(SP 064299) Beckbury Camp (NR) The univallate promontory hill-fort of Beckbury Camp (2) is sub-rectangular in shape with rounded corners. It measures 600 ft by 495 ft and is protected on the west by the escarpment. The remaining sides are defended by a rampart still 15 ft high on the SW. Many coins of Severus and Aurelius, some flint arrow-heads (3) and a sherd of Western Third B pottery have been found here (2). (2-5)
The north and west sides of the camp are defined by the steep slope of the escarpment; on the south and east the bank is about 25 ft wide and rises 5 ft above the interior. The entrance was probably in the SW where there is a 40 ft gap between the end of the bank and the edge of the escarpment. A low scarp continuing the line of the bank across the gap is probably a natural feature. Fire-reddened stones are visible in the outer face of the bank (at SP 06462983), and also in a field well on the bank east of the entrance. The outer ditch has been levelled except for a short length at the north end. (Visited 3 5 67). (6)

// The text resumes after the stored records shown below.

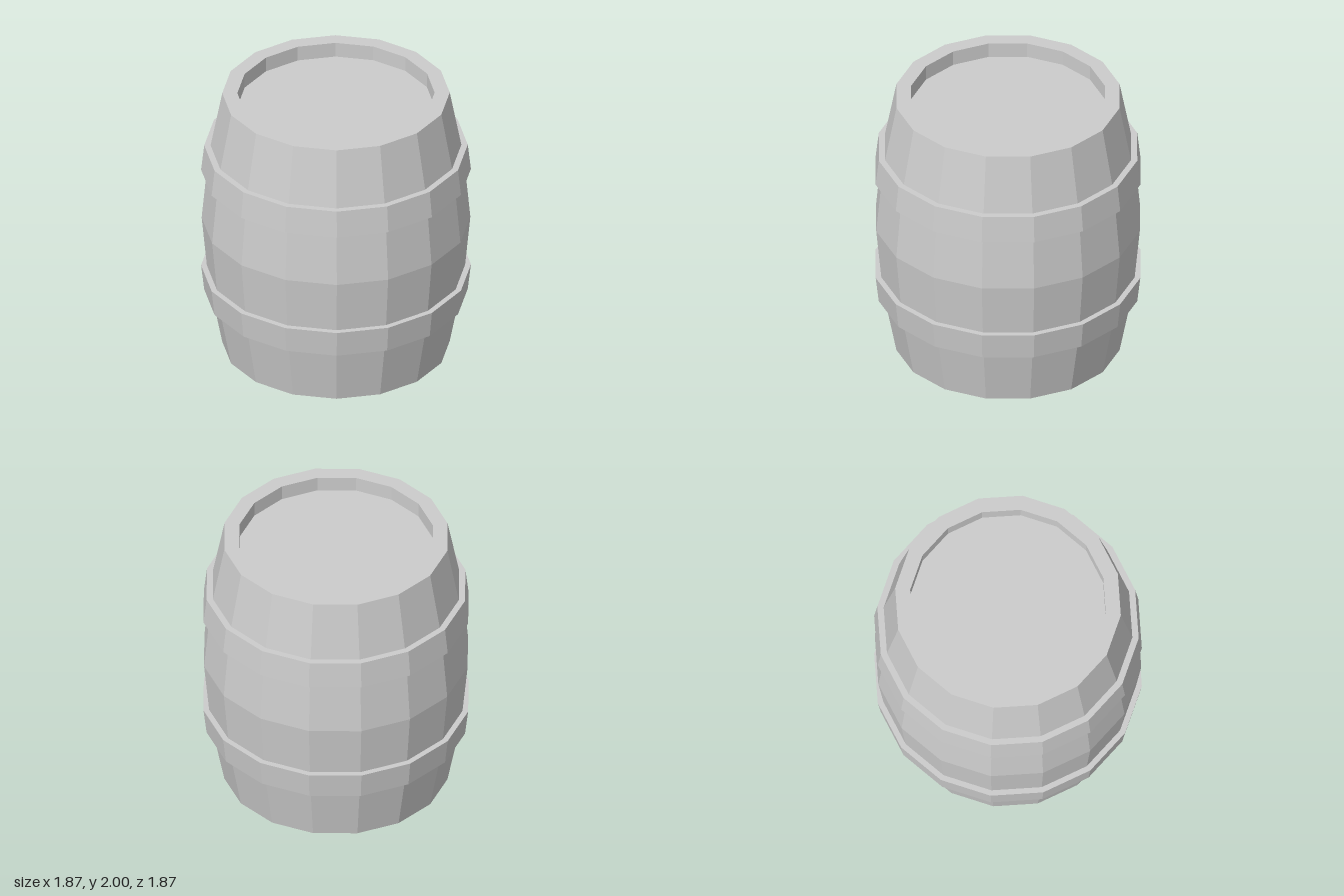
import * as THREE from 'three';

const SIDES = 16;

// Revolve a profile of [radius, height] pairs, listed bottom to top along the outside
function turned(name, profile) {
  const points = profile.map(([r, y]) => new THREE.Vector2(r, y));
  const material = new THREE.MeshStandardMaterial({ color: 0xcccccc, flatShading: true });
  const mesh = new THREE.Mesh(new THREE.LatheGeometry(points, SIDES), material);
  mesh.name = name;
  return mesh;
}

export function createModel() {
  const group = new THREE.Group();
  group.name = 'barrel';

  // Lower half of the body: recessed head, rim, bulging staves; mirrored for the upper half
  const lower = [[0, 0.11], [0.685, 0.11], [0.685, 0], [0.79, 0], [0.886, 0.5]];
  const upper = lower.map(([r, y]) => [r, 2 - y]).reverse();
  group.add(turned('barrelBody', [...lower, [0.933, 1], ...upper]));

  // Hoops: closed bands, wider towards the middle of the barrel
  const hoop = [[0.86, 0.42], [0.915, 0.42], [0.937, 0.615], [0.86, 0.615], [0.86, 0.42]];
  group.add(turned('lowerHoop', hoop));
  group.add(turned('upperHoop', hoop.map(([r, y]) => [r, 2 - y]).reverse()));

  return group;
}
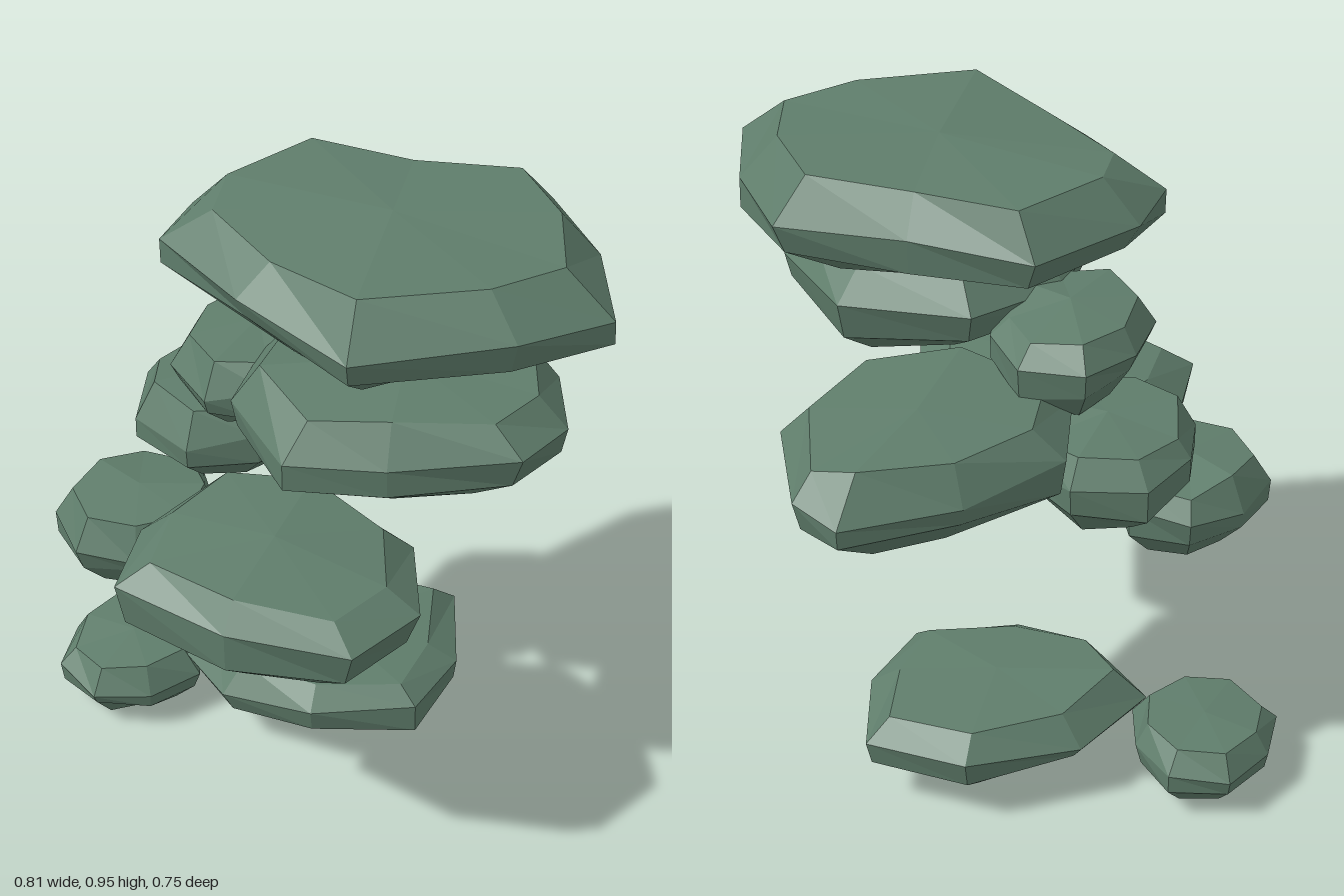
import * as THREE from 'three';

// Small seeded generator for the rough, hewn look
function seeded(seed) {
  let s = seed * 7919 + 17;
  return () => {
    s = (s * 16807) % 2147483647;
    return s / 2147483647 - 0.5;
  };
}

// Each level of a pad: [share of the outline, share of the height]
const LEVELS = [[0, 0], [0.62, 0.1], [0.95, 0.4], [1, 0.65], [0.8, 0.93], [0, 1]];

// Faceted foliage pad grown from a plan outline of [x, z] points
function padGeometry(outline, y0, y1, seed) {
  const rnd = seeded(seed);
  const n = outline.length;
  const cx = outline.reduce((t, p) => t + p[0], 0) / n;
  const cz = outline.reduce((t, p) => t + p[1], 0) / n;
  const angle = (p) => Math.atan2(p[1] - cz, p[0] - cx);
  const ring = [...outline].sort((a, b) => angle(a) - angle(b));
  const pos = [], index = [];
  for (const [s, h] of LEVELS) {
    const pole = s === 0;
    for (const [x, z] of ring) {
      const k = pole ? 0 : s === 1 ? 1 : s * (1 + rnd() * 0.12);
      const dy = pole ? 0 : rnd() * 0.13;
      const t = Math.min(1, Math.max(0, h + dy));
      pos.push(cx + (x - cx) * k, y0 + (y1 - y0) * t, cz + (z - cz) * k);
    }
  }
  const last = LEVELS.length - 2;
  for (let l = 0; l <= last; l++) {
    for (let i = 0; i < n; i++) {
      const a = l * n + i, b = l * n + (i + 1) % n;
      if (l < last) index.push(a, a + n, b + n);
      if (l > 0) index.push(a, b + n, b);
      if (l === last) index.push(a, a + n, b);
    }
  }
  // the top fan needs only one triangle per side
  index.splice(index.length - n * 6, n * 6);
  for (let i = 0; i < n; i++) {
    const a = last * n + i, b = last * n + (i + 1) % n;
    index.push(a, a + n, b);
  }
  const g = new THREE.BufferGeometry();
  g.setAttribute('position', new THREE.Float32BufferAttribute(pos, 3));
  g.setIndex(index);
  const flat = g.toNonIndexed();
  flat.computeVertexNormals();
  return flat;
}

// Rough oval outline for the small clumps
function oval(x, z, rx, rz, turn) {
  return Array.from({ length: 8 }, (_, i) => {
    const a = (i / 8) * Math.PI * 2 + turn;
    const k = i % 3 === 1 ? 0.93 : 1.03;
    return [x + Math.cos(a) * rx * k, z + Math.sin(a) * rz * k];
  });
}

export function createModel() {
  const group = new THREE.Group();
  group.name = 'foliagePads';
  const foliage = new THREE.MeshStandardMaterial({ color: 0x5f7d6b, flatShading: true });
  foliage.name = 'grey green foliage';

  const pads = [
    // large pads, top to bottom
    ['topPad', [[0.40, 0.06], [0.41, -0.04], [0.51, -0.18], [0.68, -0.18], [0.86, -0.185], [0.95, -0.07],
      [1.0, 0.07], [0.90, 0.17], [0.71, 0.26], [0.54, 0.17]], 1.55, 1.72],
    ['upperPad', [[0.53, 0.04], [0.62, -0.1], [0.8, -0.12], [0.92, 0], [0.955, 0.1],
      [0.92, 0.2], [0.76, 0.25], [0.63, 0.27], [0.53, 0.17]], 1.39, 1.56],
    ['backPad', [[0.46, -0.2], [0.56, -0.33], [0.7, -0.42], [0.77, -0.39], [0.85, -0.22],
      [0.8, -0.06], [0.65, 0], [0.49, -0.06]], 1.27, 1.43],
    ['frontPad', [[0.4, 0.28], [0.57, 0.335], [0.74, 0.33], [0.8, 0.22], [0.75, 0.07],
      [0.6, 0], [0.46, 0.03], [0.39, 0.15]], 1.13, 1.3],
    ['lowestPad', [[0.38, -0.03], [0.46, 0.04], [0.6, 0.06], [0.74, 0], [0.77, -0.12],
      [0.73, -0.26], [0.58, -0.27], [0.44, -0.17]], 0.79, 0.925],
    // small clumps on the inner side
    ['upperClump', oval(0.51, -0.01, 0.115, 0.13, 0.3), 1.37, 1.51],
    ['backClump', oval(0.44, -0.07, 0.13, 0.13, 0.1), 1.235, 1.38],
    ['frontClump', oval(0.355, 0.06, 0.115, 0.115, 0.5), 1.11, 1.25],
    ['lowestClump', oval(0.29, -0.05, 0.11, 0.115, 0.2), 0.77, 0.88],
  ];

  pads.forEach(([name, outline, y0, y1], i) => {
    const mesh = new THREE.Mesh(padGeometry(outline, y0, y1, i + 3), foliage);
    mesh.name = name;
    group.add(mesh);
  });
  return group;
}
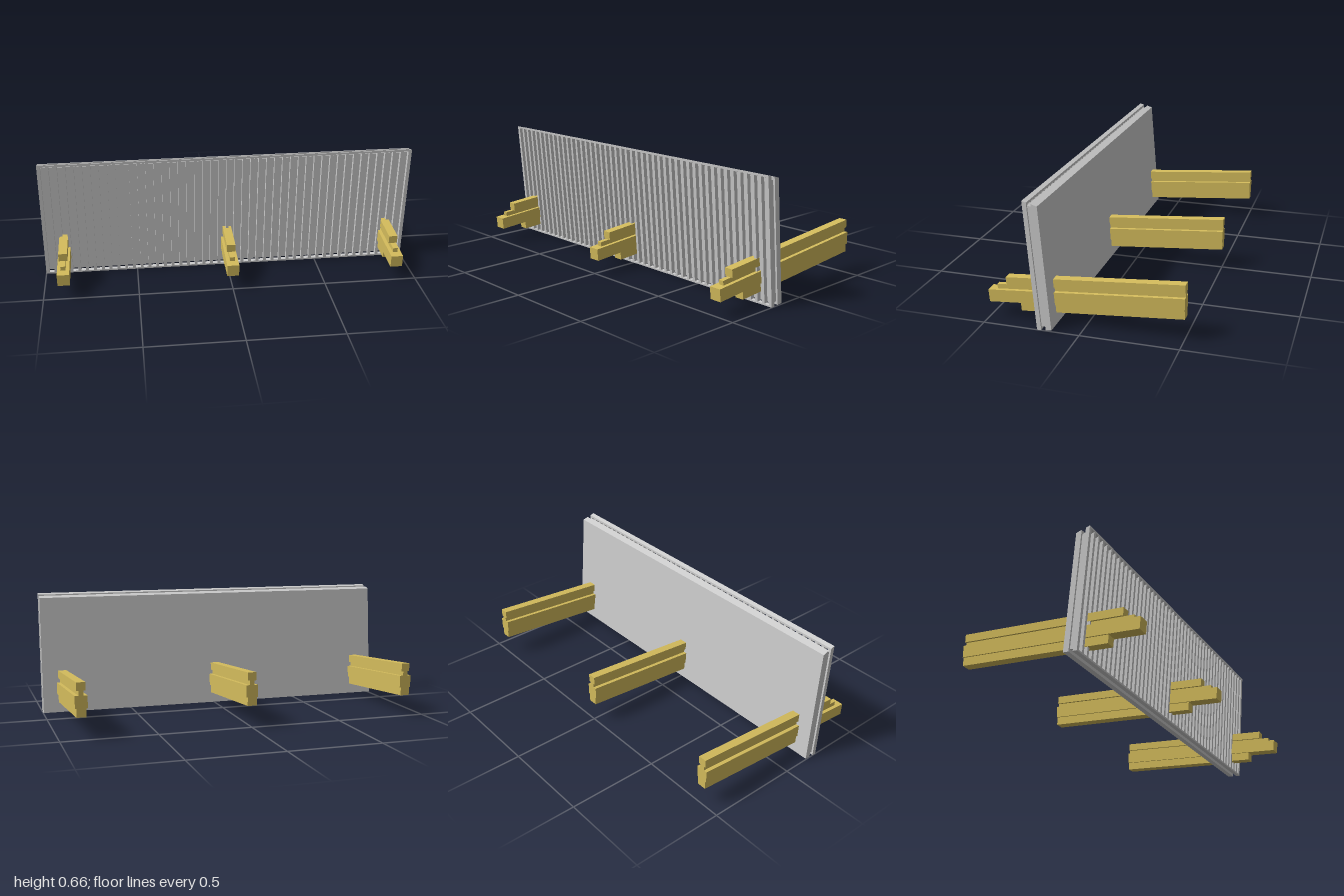
import * as THREE from 'three';

const grey = new THREE.MeshStandardMaterial({ color: 0xcccccc, flatShading: true });
const yellow = new THREE.MeshStandardMaterial({ color: 0xd4bc5c, flatShading: true });

function rectangle(Type, x0, y0, x1, y1) {
  const r = new Type();
  r.moveTo(x0, y0);
  r.lineTo(x1, y0);
  r.lineTo(x1, y1);
  r.lineTo(x0, y1);
  r.closePath();
  return r;
}

// One sheet of the wall; its top edge slopes down towards the back
function wallSheet(name, halfWidth, y0, y1, front, thickness, slots = []) {
  const shape = rectangle(THREE.Shape, -halfWidth, y0, halfWidth, y1);
  shape.holes.push(...slots);
  const geo = new THREE.ExtrudeGeometry(shape, { depth: thickness, bevelEnabled: false });
  geo.translate(0, 0, -thickness);
  const p = geo.attributes.position;
  for (let i = 0; i < p.count; i++) {
    p.setY(i, p.getY(i) + 0.4 * p.getZ(i) * p.getY(i) / y1);
  }
  geo.translate(0, 0, front);
  geo.computeVertexNormals();
  const mesh = new THREE.Mesh(geo, grey);
  mesh.name = name;
  return mesh;
}

// One lengthwise layer of a beam: square-cut at the front, cut upright at the back
function beamLayer(name, width, frontZ, backBottom, backTop) {
  const backZ = -0.503, slope = 0.0819;
  const at = (z, y) => y - (z - backZ) * slope;
  const topZ = frontZ - (backTop - backBottom) * slope;
  // the front end leans square to the run of the beam
  const shape = new THREE.Shape([
    new THREE.Vector2(backZ, backBottom),
    new THREE.Vector2(topZ, at(topZ, backBottom)),
    new THREE.Vector2(frontZ, at(frontZ, backTop)),
    new THREE.Vector2(backZ, backTop),
  ]);
  const geo = new THREE.ExtrudeGeometry(shape, { depth: width, bevelEnabled: false });
  geo.translate(0, 0, -width / 2);
  geo.rotateY(-Math.PI / 2);
  const mesh = new THREE.Mesh(geo, yellow);
  mesh.name = name;
  return mesh;
}

export function createModel() {
  const model = new THREE.Group();
  model.name = 'wallOnBeams';

  // Leaning wall: slotted front, slightly smaller core, plain back
  const wall = new THREE.Group();
  wall.name = 'wall';
  wall.position.set(0, 0.002, 0.217);
  wall.rotation.x = 0.08;
  const slots = [];
  const count = 46, pitch = 1.98 / count, slotWidth = 0.027;
  for (let i = 0; i < count; i++) {
    const x = -0.99 + (i + 0.5) * pitch;
    slots.push(rectangle(THREE.Path, x - slotWidth / 2, 0.009, x + slotWidth / 2, 0.655));
  }
  wall.add(
    wallSheet('slottedFront', 1, 0, 0.666, 0, 0.022, slots),
    wallSheet('core', 0.99, 0.016, 0.641, -0.022, 0.023),
    wallSheet('backPanel', 1, 0, 0.651, -0.045, 0.03),
  );
  model.add(wall);

  // Three stepped beams running through the wall
  [['right', -0.89], ['middle', 0], ['left', 0.89]].forEach(([side, x]) => {
    const beam = new THREE.Group();
    beam.name = side + 'Beam';
    beam.position.x = x;
    beam.add(
      beamLayer('bottomRail', 0.05, 0.335, 0.118, 0.163),
      beamLayer('mainRail', 0.064, 0.505, 0.163, 0.228),
      beamLayer('neck', 0.026, 0.463, 0.228, 0.252),
      beamLayer('topRail', 0.046, 0.412, 0.252, 0.295),
    );
    model.add(beam);
  });
  return model;
}
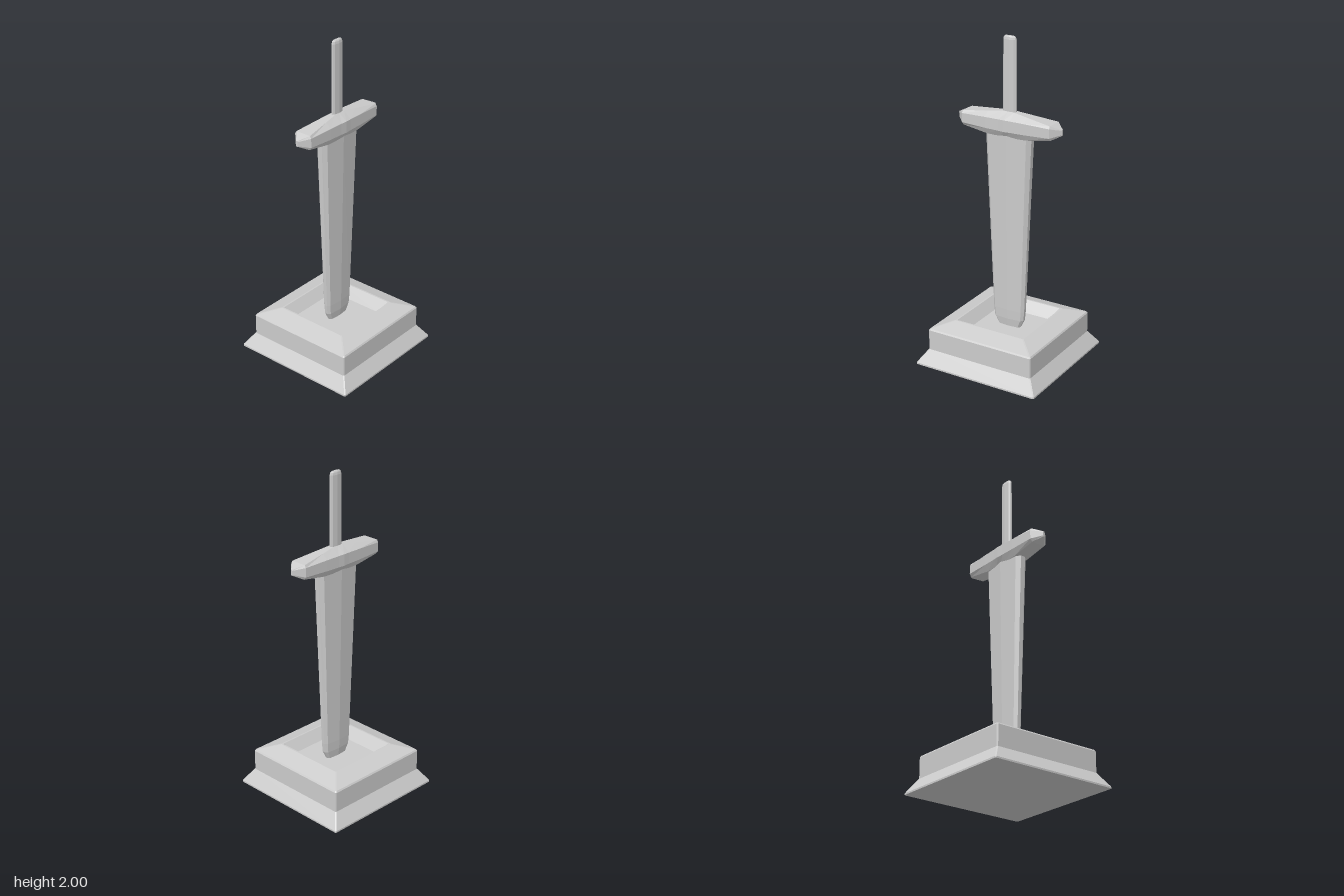
import * as THREE from 'three';

const material = new THREE.MeshStandardMaterial({ color: 0xcccccc, flatShading: true, side: THREE.DoubleSide });

// Skin a list of rings (arrays of [x, y, z]) and close both ends.
function loft(name, rings) {
  const n = rings[0].length, last = (rings.length - 1) * n, index = [];
  for (let r = 0; r < rings.length - 1; r++) {
    for (let i = 0; i < n; i++) {
      const a = r * n + i, b = r * n + (i + 1) % n;
      index.push(a, a + n, b + n, a, b + n, b);
    }
  }
  for (let i = 1; i < n - 1; i++) {
    index.push(0, i, i + 1, last, last + i + 1, last + i);
  }
  const indexed = new THREE.BufferGeometry();
  indexed.setAttribute('position', new THREE.Float32BufferAttribute(rings.flat(2), 3));
  indexed.setIndex(index);
  const geometry = indexed.toNonIndexed();
  geometry.computeVertexNormals();
  const mesh = new THREE.Mesh(geometry, material);
  mesh.name = name;
  return mesh;
}

// Square ring with slightly clipped corners.
function squareRing(h, y, c = 0.006) {
  const k = h - c;
  return [[h, -k], [h, k], [k, h], [-k, h], [-h, k], [-h, -k], [-k, -h], [k, -h]]
    .map(([x, z]) => [x, y, z]);
}

// Flat blade section: thin edge, bevel, and a shallow central ridge.
function bladeRing(w, t, y, bevel = 0.85) {
  const b = w * bevel;
  return [[w, -t * 0.3], [w, t * 0.3], [b, t * 0.75], [0, t], [-b, t * 0.75],
    [-w, t * 0.3], [-w, -t * 0.3], [-b, -t * 0.75], [0, -t], [b, -t * 0.75]]
    .map(([x, z]) => [x, y, z]);
}

// Guard section across x: side width, flat top width/height, bottom width/depth.
function guardRing(x, side, sideH, topW, topY, botW, botY) {
  return [[side, -sideH], [side, sideH], [topW, topY], [-topW, topY],
    [-side, sideH], [-side, -sideH], [-botW, -botY], [botW, -botY]]
    .map(([z, y]) => [x, 1.487 + y, z]);
}

export function createModel() {
  const model = new THREE.Group();
  model.name = 'swordOnPedestal';

  // Pedestal with flared foot, sloped shoulder and sunken top
  const profile = [[0.41, 0], [0.41, 0.01], [0.354, 0.092], [0.354, 0.218], [0.348, 0.227],
    [0.238, 0.265], [0.228, 0.265], [0.178, 0.2]];
  model.add(loft('pedestal', profile.map(([h, y]) => squareRing(h, y))));

  const sword = new THREE.Group();
  sword.name = 'sword';
  sword.position.x = 0.004;

  // Blade, narrowing downwards into the pedestal
  sword.add(loft('blade', [
    bladeRing(0.07, 0.022, 0.19),
    bladeRing(0.1, 0.031, 0.25),
    bladeRing(0.106, 0.034, 0.31),
    bladeRing(0.153, 0.052, 1.44),
  ]));

  // Cross guard, mirrored about its middle
  const half = [
    [0.04, 0.068, 0.034, 0.018, 0.073, 0.045, 0.073],
    [0.13, 0.066, 0.033, 0.03, 0.062, 0.045, 0.071],
    [0.29, 0.059, 0.028, 0.05, 0.043, 0.045, 0.045],
    [0.344, 0.006, 0.012, 0.004, 0.017, 0.004, 0.017],
  ];
  const left = half.map(([x, ...s]) => guardRing(x, ...s));
  const right = half.map(([x, ...s]) => guardRing(-x, ...s)).reverse();
  const middle = guardRing(0, 0.071, 0.035, 0.018, 0.073, 0.045, 0.073);
  sword.add(loft('guard', [...right, middle, ...left]));

  // Slim grip with bevelled end
  sword.add(loft('grip', [
    bladeRing(0.043, 0.018, 1.53, 0.75),
    bladeRing(0.041, 0.017, 1.98, 0.75),
    bladeRing(0.037, 0.014, 1.994, 0.75),
    bladeRing(0.03, 0.01, 2, 0.75),
  ]));

  model.add(sword);
  return model;
}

Beckbury Camp is as described by authorities (2) and (6); it is in a generally good state of preservation, and the interior is under pasture. No surface finds were made. At SP 06402979 the bank weakens, forming a now blocked field entrance. Drystone revetting is visible in the outer face of the rampart at SP 06462994; here the bank attains its maximum height. Many fire-reddened stones are visible in the NW corner boundary wall.
RCHMs suggestion of a probable SW entrance gap can be discounted. At this point the escarpment has been cut back to turn into the rampart, which is now represented for 10.0m by a weak scarp. Evidence of a filled outer ditch is exposed where the ground falls steeply away; the line of the ditch remains visible in the natural rock and continues about 6.0m down the escarpment. A more favourable entrance occurs at the NW where a natural depression has been utilised as a hollow-way. Springs occur in the lower vicinity. Published 1:2500 survey revised. (7) Information as in Authy. 6 now published. (8)
The univallate Iron Age hillfort known as Beckbury Camp (1-8) is visible as earthworks on aerial photographs. The site is centred at SP 064 299 and comprises a single bank which measures between 7m and 9m wide and defines the southern and eastern sides of a sub-rectangular enclosure with curved corners and concave and convex sides. The bank partially encloses an area that measures 169m long by 131m wide and is orientated north / south. The southern side bank is narrower and a field wall has been built along its top. The bank of the eastern side has been damaged by animals repeatedly passing through a break in the bank at SP 0647 2987. (9)
Chance Posted by Chance
10th June 2014ce